**Exercise instructions**
Exactly the lines from the opening of the records through the line containing "const n = rows.length - 1;" should be copied, with both included.

**Saved data entries**
:::

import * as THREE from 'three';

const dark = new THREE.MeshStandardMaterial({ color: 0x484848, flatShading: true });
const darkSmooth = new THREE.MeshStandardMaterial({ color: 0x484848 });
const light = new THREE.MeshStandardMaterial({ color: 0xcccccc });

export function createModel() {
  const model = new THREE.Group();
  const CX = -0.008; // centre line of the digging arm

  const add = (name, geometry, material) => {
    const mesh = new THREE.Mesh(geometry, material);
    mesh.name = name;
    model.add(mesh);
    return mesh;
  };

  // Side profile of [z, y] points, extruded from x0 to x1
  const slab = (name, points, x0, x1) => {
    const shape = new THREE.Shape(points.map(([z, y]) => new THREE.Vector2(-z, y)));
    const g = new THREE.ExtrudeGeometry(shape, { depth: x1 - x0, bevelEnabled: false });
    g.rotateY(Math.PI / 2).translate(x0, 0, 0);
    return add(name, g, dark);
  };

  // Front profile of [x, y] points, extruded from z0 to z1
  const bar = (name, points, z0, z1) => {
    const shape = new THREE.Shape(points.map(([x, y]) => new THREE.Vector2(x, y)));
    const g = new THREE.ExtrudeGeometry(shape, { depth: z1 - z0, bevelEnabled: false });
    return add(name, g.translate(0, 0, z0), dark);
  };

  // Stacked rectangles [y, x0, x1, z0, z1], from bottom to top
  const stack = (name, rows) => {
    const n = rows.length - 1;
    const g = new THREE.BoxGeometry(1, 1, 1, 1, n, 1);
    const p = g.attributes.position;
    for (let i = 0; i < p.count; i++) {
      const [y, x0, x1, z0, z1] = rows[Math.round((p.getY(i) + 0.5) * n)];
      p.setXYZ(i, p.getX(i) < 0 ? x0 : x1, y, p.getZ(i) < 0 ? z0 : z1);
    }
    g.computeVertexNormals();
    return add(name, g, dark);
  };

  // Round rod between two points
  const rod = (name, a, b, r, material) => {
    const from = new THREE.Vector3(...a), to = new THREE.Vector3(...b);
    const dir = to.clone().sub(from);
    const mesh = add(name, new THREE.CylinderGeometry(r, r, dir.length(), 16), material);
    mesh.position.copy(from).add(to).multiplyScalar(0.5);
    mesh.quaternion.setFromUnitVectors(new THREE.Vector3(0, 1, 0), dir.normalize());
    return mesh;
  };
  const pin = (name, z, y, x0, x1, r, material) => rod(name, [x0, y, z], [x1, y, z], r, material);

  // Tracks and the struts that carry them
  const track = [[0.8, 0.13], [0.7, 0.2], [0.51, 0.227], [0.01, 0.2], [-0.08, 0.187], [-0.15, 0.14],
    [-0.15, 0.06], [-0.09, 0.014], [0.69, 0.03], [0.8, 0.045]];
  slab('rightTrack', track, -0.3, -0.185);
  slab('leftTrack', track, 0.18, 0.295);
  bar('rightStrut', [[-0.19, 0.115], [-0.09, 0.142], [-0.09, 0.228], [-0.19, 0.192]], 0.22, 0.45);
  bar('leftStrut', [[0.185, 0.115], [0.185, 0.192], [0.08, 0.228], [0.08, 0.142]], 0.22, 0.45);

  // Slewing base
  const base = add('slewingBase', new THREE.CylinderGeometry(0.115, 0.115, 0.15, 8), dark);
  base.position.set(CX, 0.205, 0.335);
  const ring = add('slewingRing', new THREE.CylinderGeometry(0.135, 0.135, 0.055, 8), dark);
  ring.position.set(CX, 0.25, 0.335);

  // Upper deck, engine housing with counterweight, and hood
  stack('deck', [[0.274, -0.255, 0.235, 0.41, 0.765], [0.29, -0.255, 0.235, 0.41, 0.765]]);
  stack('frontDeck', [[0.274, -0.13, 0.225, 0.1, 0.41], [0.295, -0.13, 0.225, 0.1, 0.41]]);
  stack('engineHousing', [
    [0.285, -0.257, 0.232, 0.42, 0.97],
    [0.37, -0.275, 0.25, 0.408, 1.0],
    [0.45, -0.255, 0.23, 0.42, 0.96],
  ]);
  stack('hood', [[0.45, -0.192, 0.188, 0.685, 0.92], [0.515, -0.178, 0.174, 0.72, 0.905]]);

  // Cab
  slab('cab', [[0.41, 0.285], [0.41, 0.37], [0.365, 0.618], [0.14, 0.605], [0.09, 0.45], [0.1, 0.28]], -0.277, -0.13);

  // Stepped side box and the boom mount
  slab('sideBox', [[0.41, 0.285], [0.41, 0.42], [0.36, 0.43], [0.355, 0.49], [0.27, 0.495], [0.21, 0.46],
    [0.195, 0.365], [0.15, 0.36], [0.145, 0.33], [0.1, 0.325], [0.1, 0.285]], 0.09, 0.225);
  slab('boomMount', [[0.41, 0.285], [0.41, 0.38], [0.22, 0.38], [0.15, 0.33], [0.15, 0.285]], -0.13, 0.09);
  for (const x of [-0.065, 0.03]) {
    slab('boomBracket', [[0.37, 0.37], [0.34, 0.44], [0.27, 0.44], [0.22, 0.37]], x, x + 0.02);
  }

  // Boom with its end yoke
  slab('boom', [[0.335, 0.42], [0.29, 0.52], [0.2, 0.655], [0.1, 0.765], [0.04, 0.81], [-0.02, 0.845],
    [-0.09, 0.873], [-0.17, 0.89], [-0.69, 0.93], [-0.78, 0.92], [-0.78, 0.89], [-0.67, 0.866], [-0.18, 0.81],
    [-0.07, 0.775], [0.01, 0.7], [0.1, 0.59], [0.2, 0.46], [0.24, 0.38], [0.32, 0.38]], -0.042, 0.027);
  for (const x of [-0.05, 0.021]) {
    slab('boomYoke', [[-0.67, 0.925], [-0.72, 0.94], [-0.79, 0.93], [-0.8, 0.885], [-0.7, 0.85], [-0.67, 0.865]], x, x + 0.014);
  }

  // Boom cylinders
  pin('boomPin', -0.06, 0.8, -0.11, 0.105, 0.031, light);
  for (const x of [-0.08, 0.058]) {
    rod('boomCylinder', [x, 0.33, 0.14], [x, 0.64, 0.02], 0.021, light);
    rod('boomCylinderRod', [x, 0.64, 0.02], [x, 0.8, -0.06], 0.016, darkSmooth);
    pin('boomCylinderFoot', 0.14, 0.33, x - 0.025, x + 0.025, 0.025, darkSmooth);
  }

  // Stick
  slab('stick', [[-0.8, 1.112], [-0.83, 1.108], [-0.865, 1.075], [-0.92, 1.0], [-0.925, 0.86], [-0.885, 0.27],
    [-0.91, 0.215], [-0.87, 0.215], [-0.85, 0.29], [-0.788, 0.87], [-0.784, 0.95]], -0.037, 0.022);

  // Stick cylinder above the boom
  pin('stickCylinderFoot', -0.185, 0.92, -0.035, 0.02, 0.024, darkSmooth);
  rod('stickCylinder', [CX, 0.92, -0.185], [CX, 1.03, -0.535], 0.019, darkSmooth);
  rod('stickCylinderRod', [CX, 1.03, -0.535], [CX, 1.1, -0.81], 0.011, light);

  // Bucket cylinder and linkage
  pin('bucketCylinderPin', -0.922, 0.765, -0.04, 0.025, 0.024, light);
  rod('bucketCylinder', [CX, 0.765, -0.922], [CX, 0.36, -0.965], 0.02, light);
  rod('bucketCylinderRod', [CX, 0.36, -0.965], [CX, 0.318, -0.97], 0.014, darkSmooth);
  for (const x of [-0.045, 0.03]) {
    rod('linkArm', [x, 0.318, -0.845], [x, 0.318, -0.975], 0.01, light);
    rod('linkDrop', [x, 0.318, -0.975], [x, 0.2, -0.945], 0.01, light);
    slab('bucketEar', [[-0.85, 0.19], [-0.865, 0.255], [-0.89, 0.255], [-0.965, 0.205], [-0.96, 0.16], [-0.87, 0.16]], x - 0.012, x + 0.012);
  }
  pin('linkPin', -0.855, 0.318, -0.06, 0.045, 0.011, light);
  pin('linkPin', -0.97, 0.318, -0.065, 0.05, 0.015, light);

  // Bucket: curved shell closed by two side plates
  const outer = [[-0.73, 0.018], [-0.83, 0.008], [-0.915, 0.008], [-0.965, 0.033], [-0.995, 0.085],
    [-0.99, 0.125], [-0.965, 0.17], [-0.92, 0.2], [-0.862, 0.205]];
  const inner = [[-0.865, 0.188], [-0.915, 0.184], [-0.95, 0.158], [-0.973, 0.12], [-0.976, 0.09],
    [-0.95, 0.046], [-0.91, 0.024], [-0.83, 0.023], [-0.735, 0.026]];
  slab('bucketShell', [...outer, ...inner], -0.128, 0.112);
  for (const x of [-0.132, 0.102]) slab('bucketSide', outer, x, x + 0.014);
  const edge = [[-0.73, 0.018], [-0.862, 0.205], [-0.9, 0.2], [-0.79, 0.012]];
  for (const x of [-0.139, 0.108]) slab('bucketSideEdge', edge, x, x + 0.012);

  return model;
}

:::

**Finished task**
import * as THREE from 'three';

const dark = new THREE.MeshStandardMaterial({ color: 0x484848, flatShading: true });
const darkSmooth = new THREE.MeshStandardMaterial({ color: 0x484848 });
const light = new THREE.MeshStandardMaterial({ color: 0xcccccc });

export function createModel() {
  const model = new THREE.Group();
  const CX = -0.008; // centre line of the digging arm

  const add = (name, geometry, material) => {
    const mesh = new THREE.Mesh(geometry, material);
    mesh.name = name;
    model.add(mesh);
    return mesh;
  };

  // Side profile of [z, y] points, extruded from x0 to x1
  const slab = (name, points, x0, x1) => {
    const shape = new THREE.Shape(points.map(([z, y]) => new THREE.Vector2(-z, y)));
    const g = new THREE.ExtrudeGeometry(shape, { depth: x1 - x0, bevelEnabled: false });
    g.rotateY(Math.PI / 2).translate(x0, 0, 0);
    return add(name, g, dark);
  };

  // Front profile of [x, y] points, extruded from z0 to z1
  const bar = (name, points, z0, z1) => {
    const shape = new THREE.Shape(points.map(([x, y]) => new THREE.Vector2(x, y)));
    const g = new THREE.ExtrudeGeometry(shape, { depth: z1 - z0, bevelEnabled: false });
    return add(name, g.translate(0, 0, z0), dark);
  };

  // Stacked rectangles [y, x0, x1, z0, z1], from bottom to top
  const stack = (name, rows) => {
    const n = rows.length - 1;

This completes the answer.